The Moody Church has a very large sanctuary, capable of seating 3,750. "I would say that it has the feel of a huge revival tent made of brick," says Stafford. "It's a blue-collar cathedral that fits Chicago's working/industrial class. It's a large hockey rink shape that's like a block deep and about half as wide." The main architecture is the room is red brick from the early 1920s, making it very reflective. The ceiling uses an acoustical tile that is also somewhat reflective. The floor is concrete, with carpet only on the pedestrian walkways.
"We have a mono sanctuary because of its shape," says Stafford. "Stereo is very difficult, so instead of left-right we have a Meyer mono single cluster center with a couple of subs hanging behind the main array. The choir monitors point down from the back of that cluster. The dispersion for the Meyer system is pretty wide. We just have two side-fill speakers that go to the close side of the balconies because they wrap around like a horseshoe all the way up - the balcony holds almost as many people as the floor."
With a somewhat reflective mix under the bslcony, out of the Meyer system's direct path, under-balcony speakers help, says Stafford, focused on spoken word reinforcement and intelligibility. The main FOH mixer is a Yamaha RIVAGE PM7, with Dante interconnection to stage and a separate broadcast mixer.

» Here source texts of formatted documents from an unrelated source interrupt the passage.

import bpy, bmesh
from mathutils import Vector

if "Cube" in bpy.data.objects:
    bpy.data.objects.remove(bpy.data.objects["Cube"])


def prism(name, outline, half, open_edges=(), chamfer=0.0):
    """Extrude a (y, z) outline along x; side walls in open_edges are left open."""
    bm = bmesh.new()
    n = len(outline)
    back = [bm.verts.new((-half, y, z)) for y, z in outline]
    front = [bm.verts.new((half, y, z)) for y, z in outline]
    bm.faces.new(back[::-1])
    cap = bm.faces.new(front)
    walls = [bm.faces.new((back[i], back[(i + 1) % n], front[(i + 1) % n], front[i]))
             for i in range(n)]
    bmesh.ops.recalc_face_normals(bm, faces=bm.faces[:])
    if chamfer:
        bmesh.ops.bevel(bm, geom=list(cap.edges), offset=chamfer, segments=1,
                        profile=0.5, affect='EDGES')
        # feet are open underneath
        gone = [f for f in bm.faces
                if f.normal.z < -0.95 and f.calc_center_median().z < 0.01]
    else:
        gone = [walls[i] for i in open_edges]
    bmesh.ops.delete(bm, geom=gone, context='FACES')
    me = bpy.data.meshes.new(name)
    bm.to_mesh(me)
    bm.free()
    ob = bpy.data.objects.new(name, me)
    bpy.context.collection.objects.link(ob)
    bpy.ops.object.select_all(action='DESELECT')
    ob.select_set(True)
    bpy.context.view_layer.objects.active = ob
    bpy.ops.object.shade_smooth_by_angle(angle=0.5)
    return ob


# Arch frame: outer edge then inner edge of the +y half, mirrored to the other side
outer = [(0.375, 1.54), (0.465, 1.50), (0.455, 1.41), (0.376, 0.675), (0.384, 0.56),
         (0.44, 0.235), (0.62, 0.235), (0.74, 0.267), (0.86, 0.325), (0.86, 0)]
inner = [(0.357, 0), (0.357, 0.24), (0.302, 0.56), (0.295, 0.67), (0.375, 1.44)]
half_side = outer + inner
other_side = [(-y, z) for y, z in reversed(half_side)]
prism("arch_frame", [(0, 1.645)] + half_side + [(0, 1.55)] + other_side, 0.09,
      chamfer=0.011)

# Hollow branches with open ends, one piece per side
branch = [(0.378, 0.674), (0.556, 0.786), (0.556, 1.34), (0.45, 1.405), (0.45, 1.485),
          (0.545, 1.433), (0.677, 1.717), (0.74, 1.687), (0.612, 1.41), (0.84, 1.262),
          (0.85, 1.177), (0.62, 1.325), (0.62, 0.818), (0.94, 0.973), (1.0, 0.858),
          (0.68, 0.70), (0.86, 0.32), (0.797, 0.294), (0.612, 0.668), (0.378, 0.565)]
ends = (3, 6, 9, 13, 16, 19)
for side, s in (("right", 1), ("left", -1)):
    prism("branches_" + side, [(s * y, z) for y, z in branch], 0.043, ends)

Henotes, "The choir has area mics that cover about nine people per mic. Because we broadcast our service for radio and for internet and recordings, we also have a stereo pair of mics for choir and a stereo pair for organ. Sometimes in the broadcasting feed, the best mics for the choir are actually the distant stereo pair and we just use the closer ones for intelligibility, diction and control."
"We enclosed the drums a little while ago to make sure we had a single-source drum sound," he adds. "Previously, we would get same reflections off the ceiling. A bass amp creates a lot of trouble for us because we have a pretty bass-heavy room. We started heading toward a more controlled stage volume and isolation for those two instruments in particular. Bass goes direct. I have a Fender twin and another amp mic'd in isolation boxes off stage. There's no way to isolate a pipe organ, of course. If you have a choir, there's a lot of things about that that you just can't isolate. You need to have a mix of what's live.
"We do have audience mics for broadcasting," says Stafford. "If you do a mix of that into in-ears, it's not really in close enough proximity to where I am, or where any other person who might be using headsets would be, to make it helpful."
"I like the 3DME system," he concludes, "and believe that it addresses the important problems and barriers that make singers disinclined to opt into an IEM system."